The United States Virgin Islands (of which the St. Thomas city of Charlotte Amalie is the capital) is shockingly close to the British Virgin Islands ("BVI" or simply "Virgin Islands" as the British call them, of which Road Town is the capital). The border between these two territories seems in fact to be the closest the two closest of allies come to one another geographically, meaning that territories-included makes the United Kingdom the closest neighbor of United States apart from Canada and Mexico. A greater man than I could swim it!
Closeness doesn't trump customs, though, so we had to show passports before boarding the 45-minute ferry from the ferry terminal in downtown Charlotte Amalie to Road Town. We've observed several times that Massachusetts seems to move itself from New England to the Virgin Islands by winter, and nowhere was this more apparent than when we boarded the Provincetown III fast ferry, itself just weeks away from the 5-day sail back to Boston after wintering down south. Tickets on the Road Town Ferry are $60 round trip per person, but be prepared to pay $30 per person in taxes split between the outbound and the return. As with all international travel, don't try to sneak flora or fauna (fruit being the big hangup) across boarders. Know your address, passport number, and pertinent details so that the paperwork is a cinch.
It behooves you to make a clear plan before you make the passage, as in-network cell service on one island does not beget in-network service on the other. We've covered Charlotte Amalie in a separate post, so note here that Road Town is much smaller, and diversions are much less obvious. The town is organized around a primary main street with a roundabout adorned in Union Jacks at the north end. The Lower Estate Sugar Works Museum recommended by the tourist agent at the pier is not worth the walk. Instead, we recommend day trippers immediately hire a taxi to the rum distillery on the opposite side of the island. The length of our stay didn't permit us time for this, so we'd love to know how it worked out for others. Those staying overnight will obviously want to beeline for their hotel to drop bags before setting out for an adventure (to the rum distillery?).
Unless… you feel an urge to stop at the Bamboushay Lounge just near the ferry terminal.
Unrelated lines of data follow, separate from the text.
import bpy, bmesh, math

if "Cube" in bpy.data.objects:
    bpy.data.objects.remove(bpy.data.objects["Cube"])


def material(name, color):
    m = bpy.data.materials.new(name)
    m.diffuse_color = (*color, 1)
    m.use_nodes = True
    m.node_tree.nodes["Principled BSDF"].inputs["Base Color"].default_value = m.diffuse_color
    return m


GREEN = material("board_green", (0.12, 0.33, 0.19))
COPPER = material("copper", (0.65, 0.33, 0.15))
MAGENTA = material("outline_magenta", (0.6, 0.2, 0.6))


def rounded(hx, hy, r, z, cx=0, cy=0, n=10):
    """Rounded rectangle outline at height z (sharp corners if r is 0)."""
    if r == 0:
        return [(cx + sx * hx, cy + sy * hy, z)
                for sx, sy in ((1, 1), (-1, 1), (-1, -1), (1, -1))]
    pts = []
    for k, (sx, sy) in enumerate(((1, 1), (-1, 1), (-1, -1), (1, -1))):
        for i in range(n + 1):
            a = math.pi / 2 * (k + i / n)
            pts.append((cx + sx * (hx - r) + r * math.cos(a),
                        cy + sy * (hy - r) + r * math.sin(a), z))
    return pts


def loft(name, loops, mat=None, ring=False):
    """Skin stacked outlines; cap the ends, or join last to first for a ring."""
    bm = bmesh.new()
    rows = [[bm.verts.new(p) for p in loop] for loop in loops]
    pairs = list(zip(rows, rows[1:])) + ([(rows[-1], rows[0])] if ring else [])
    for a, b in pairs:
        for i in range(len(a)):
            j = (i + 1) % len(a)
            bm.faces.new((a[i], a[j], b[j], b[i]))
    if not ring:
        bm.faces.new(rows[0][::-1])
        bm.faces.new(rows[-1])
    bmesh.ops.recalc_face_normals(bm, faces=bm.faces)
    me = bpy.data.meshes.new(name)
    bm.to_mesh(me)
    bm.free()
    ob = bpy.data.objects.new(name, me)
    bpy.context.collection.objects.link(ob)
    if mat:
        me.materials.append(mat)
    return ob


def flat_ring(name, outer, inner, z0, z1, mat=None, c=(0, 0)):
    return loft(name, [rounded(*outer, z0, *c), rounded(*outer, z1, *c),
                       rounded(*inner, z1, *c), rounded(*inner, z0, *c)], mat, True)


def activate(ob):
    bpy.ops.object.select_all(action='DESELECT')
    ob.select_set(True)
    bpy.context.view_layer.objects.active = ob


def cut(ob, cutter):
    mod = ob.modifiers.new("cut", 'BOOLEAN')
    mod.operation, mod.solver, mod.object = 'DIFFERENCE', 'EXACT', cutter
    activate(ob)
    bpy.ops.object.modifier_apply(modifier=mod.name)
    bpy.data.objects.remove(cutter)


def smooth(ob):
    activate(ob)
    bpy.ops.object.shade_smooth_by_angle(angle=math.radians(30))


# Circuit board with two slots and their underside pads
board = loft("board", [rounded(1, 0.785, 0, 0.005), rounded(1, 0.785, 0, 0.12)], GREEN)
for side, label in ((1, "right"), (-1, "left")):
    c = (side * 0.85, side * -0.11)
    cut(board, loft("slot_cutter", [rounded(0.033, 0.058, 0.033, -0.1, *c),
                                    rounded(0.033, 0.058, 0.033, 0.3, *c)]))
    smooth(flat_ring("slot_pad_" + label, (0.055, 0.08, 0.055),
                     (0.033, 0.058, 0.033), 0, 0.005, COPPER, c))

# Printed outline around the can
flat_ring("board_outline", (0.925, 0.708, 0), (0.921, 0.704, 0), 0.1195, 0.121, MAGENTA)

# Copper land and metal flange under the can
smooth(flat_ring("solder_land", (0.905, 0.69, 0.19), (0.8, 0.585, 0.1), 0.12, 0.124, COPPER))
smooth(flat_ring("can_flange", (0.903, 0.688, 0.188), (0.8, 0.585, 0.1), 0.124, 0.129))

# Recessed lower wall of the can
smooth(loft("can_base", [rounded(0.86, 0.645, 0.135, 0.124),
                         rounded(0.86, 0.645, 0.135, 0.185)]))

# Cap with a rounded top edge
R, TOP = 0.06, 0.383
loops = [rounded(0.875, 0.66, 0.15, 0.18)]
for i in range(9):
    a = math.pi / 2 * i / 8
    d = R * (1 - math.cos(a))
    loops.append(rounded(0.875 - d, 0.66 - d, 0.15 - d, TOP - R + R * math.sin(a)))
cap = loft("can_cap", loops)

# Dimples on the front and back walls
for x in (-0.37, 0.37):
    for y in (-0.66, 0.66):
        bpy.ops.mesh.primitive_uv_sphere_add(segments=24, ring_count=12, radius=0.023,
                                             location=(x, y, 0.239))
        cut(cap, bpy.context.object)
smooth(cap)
We'll borrow from an earlier post, Seeking sangria on Tortola and St. Thomas, two Caribbean islands that love rum!
We recommend Maria's by the Sea to those wanting to dine with a great view of the Road Town harbor. Getting there is odd: turn right on departing customs, walk along the harbor side of the main street, meander past some trinket sales and smoothie shacks to your first big turn, then loop into the Maria's by the Sea hotel, walk through the lobby, and there you are. The acoustics are quiet, the service mediocre but friendly, and the view splendid. Go here for a breezy meal, not a gourmet outing.
We found great cause to avoid the cruise ship pier north up the street from Maria's, but before you get to the roundabout (near the central administrative / government building). It's built for tourists and folks who are here to shop, which isn't WTF's modus operandi. We hear there is a wine bar here called the "Watering Hole", specializing in South African wines and tapas.
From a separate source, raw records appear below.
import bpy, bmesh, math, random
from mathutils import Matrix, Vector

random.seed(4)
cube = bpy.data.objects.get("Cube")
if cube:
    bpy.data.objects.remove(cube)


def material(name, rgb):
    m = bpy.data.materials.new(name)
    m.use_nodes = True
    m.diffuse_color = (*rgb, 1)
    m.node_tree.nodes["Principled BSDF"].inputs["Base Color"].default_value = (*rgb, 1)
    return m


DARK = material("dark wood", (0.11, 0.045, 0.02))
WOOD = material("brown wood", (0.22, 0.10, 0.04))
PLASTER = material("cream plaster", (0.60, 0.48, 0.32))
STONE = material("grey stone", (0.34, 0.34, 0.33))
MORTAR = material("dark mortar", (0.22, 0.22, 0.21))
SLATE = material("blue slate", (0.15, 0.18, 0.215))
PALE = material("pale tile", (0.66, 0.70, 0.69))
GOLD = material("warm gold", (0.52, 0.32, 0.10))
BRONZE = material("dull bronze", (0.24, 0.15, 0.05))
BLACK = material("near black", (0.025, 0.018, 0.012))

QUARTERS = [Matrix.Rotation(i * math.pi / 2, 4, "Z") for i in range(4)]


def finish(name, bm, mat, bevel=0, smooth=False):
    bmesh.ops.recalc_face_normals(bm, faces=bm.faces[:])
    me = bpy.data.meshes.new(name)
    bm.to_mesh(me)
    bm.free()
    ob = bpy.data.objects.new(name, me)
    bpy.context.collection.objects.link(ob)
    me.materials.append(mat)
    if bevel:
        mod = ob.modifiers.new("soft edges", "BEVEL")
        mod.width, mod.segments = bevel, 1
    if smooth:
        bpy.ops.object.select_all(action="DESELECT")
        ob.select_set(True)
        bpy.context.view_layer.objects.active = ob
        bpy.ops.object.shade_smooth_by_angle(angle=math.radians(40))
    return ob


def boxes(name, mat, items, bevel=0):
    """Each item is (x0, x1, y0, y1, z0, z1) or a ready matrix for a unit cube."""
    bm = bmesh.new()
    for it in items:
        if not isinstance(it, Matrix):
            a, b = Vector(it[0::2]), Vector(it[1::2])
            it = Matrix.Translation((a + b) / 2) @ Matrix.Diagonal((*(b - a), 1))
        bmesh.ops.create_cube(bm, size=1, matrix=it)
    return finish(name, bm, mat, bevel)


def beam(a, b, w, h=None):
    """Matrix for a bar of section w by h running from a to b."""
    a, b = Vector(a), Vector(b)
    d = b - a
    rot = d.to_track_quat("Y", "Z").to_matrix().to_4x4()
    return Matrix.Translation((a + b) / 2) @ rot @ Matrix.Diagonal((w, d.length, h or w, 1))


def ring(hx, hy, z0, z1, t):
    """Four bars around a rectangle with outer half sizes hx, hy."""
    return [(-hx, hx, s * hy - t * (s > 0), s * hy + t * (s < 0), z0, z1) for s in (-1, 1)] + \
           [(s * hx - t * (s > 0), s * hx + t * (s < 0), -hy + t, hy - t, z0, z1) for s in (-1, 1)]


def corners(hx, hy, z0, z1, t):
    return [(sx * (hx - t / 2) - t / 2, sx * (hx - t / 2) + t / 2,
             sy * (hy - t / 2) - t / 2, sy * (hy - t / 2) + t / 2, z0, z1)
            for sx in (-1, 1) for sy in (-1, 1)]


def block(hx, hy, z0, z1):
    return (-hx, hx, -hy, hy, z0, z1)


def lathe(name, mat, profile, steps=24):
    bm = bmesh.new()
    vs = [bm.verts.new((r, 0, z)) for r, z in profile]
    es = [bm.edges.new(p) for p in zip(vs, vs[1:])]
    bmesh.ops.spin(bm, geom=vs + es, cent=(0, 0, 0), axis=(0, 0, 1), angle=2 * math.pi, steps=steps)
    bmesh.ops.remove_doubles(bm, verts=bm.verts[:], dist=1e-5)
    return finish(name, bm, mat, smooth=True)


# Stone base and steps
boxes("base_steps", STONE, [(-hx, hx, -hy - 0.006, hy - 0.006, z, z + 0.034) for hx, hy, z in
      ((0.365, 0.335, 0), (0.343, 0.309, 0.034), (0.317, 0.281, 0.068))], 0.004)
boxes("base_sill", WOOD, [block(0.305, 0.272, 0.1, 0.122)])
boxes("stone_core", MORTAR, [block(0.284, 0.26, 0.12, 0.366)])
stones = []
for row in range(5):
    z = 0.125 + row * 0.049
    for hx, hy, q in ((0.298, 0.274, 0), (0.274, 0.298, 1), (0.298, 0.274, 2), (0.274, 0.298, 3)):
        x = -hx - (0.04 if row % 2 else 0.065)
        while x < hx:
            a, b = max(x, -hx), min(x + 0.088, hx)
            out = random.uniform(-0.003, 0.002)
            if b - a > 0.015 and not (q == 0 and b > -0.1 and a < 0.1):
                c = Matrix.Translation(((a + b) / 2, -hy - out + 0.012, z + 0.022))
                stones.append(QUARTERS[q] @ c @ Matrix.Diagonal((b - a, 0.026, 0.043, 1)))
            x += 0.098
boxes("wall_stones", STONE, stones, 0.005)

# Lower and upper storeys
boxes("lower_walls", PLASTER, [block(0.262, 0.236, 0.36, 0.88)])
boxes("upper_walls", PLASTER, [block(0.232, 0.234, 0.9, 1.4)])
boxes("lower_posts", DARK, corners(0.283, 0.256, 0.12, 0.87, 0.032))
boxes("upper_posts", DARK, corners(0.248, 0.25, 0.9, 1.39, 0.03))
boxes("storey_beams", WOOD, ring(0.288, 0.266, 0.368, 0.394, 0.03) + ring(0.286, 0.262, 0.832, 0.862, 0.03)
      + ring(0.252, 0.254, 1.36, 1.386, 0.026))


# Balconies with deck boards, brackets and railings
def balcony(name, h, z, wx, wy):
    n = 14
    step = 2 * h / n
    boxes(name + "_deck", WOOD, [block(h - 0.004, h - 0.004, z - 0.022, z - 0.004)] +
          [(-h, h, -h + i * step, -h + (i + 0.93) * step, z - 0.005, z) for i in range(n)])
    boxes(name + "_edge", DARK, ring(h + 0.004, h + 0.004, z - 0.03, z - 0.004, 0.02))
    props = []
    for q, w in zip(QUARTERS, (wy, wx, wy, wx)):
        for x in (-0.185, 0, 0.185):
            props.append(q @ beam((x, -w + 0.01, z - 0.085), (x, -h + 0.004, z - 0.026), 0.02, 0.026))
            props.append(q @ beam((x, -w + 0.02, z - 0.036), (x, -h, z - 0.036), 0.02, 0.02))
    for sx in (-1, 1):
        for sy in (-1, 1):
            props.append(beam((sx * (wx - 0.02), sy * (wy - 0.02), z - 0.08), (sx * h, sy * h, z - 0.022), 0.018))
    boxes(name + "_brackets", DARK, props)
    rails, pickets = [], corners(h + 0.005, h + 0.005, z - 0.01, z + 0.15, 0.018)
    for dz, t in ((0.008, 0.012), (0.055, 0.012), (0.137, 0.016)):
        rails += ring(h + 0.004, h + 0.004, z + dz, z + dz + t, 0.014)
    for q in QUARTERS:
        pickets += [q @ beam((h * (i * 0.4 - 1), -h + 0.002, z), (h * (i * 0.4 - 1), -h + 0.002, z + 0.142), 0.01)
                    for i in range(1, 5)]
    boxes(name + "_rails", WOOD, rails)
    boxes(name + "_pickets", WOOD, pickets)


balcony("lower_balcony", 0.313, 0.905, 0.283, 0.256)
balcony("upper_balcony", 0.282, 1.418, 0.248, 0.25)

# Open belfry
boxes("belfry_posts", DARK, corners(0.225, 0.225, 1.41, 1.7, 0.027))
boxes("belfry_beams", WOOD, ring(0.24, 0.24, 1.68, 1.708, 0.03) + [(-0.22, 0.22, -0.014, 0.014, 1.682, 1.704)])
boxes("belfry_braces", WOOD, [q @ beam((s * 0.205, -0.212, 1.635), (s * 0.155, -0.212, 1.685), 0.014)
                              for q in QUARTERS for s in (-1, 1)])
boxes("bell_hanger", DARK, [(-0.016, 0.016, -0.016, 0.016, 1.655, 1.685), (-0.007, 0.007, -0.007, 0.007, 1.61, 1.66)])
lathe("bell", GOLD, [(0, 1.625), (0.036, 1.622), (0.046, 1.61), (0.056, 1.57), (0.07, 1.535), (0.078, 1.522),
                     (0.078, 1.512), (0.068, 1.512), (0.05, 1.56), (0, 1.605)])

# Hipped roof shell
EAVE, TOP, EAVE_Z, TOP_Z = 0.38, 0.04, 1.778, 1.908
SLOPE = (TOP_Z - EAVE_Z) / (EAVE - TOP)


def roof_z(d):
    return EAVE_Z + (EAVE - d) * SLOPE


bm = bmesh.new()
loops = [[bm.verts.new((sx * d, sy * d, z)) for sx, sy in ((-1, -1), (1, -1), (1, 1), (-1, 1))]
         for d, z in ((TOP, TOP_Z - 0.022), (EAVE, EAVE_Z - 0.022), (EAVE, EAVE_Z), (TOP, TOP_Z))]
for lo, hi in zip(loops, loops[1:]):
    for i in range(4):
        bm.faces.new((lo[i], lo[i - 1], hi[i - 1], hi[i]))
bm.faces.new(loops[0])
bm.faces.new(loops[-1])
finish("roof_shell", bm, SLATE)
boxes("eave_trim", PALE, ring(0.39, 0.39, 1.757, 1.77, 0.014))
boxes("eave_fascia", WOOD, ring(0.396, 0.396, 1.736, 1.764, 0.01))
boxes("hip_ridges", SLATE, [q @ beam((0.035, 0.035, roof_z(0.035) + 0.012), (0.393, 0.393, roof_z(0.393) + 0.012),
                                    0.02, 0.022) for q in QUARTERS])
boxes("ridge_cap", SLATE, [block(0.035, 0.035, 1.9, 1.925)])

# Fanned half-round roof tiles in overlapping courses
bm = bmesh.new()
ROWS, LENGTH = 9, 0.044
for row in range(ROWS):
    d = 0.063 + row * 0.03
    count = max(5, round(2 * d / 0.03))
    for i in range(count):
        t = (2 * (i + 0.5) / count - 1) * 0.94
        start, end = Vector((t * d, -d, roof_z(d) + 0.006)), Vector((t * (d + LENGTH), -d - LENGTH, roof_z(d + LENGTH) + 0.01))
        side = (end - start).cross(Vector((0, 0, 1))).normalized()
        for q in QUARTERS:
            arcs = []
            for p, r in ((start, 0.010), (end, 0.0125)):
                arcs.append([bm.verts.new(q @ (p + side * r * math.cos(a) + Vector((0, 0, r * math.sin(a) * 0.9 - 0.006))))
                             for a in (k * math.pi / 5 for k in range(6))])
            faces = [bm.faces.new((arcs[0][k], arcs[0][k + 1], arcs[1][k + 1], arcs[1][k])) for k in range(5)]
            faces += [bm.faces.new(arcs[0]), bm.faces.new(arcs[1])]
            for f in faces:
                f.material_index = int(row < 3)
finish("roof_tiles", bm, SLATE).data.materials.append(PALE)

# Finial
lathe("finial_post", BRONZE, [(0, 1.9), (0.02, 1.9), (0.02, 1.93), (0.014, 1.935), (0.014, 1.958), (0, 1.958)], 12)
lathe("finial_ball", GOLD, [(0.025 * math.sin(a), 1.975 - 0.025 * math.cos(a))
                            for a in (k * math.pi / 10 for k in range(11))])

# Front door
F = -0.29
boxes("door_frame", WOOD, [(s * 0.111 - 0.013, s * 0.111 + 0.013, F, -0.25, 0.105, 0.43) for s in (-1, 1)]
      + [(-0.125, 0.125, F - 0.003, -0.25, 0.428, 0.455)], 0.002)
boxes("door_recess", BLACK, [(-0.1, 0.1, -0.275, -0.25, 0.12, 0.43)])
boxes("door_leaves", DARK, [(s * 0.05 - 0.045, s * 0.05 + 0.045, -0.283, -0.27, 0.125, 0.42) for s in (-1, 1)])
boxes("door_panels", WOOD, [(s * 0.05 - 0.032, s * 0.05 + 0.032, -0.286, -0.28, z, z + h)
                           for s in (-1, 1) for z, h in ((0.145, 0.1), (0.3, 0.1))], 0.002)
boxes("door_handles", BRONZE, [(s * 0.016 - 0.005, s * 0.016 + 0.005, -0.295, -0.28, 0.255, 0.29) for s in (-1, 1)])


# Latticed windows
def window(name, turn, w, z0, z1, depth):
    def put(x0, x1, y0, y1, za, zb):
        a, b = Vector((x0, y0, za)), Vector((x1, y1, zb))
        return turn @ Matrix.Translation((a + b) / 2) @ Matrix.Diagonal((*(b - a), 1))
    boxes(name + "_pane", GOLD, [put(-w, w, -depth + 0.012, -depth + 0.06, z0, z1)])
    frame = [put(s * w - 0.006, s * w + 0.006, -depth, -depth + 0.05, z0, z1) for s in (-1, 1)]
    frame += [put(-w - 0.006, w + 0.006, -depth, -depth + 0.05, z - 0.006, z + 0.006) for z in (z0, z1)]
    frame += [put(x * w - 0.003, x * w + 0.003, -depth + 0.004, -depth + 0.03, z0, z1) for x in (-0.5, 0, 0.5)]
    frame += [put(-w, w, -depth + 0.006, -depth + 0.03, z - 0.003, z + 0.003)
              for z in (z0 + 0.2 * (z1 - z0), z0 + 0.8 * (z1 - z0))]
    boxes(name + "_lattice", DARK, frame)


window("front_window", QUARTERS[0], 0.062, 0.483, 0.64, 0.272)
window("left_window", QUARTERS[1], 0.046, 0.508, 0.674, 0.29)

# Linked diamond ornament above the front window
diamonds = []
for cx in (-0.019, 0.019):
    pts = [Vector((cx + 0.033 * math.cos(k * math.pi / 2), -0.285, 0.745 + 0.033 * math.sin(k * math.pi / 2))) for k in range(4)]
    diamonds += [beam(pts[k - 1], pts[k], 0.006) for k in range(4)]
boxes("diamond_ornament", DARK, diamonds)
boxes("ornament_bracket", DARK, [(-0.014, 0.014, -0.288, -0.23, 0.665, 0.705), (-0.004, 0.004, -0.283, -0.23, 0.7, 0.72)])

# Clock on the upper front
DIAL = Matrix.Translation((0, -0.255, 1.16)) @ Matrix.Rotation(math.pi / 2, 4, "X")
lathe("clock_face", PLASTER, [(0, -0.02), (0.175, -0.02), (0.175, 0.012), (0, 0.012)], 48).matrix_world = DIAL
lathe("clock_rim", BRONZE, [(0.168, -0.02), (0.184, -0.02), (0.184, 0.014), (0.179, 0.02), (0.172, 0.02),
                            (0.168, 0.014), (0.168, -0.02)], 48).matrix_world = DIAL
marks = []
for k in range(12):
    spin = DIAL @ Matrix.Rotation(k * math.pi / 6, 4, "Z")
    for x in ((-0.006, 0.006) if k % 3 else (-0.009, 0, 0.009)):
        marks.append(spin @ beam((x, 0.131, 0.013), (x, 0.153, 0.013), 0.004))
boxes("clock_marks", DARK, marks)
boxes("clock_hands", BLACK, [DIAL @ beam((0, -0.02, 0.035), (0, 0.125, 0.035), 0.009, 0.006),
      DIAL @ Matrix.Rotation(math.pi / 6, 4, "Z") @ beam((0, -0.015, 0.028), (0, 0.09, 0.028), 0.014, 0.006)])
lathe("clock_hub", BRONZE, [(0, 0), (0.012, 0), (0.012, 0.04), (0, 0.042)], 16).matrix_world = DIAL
A few hours' walkabout and we were off to our return ferry with a few remaining notes. First, we love the pamphlets celebrating the Queen's birthday! Second, we declined several taxi driver's offers to "show us around the island" for $55; we recommend a real tour instead. Third, yes, we use U.S. dollars in the BVI. And fourth, anyone not from the countryside has never heard so much cockadoodledoing; the chickens roam free in Road Town.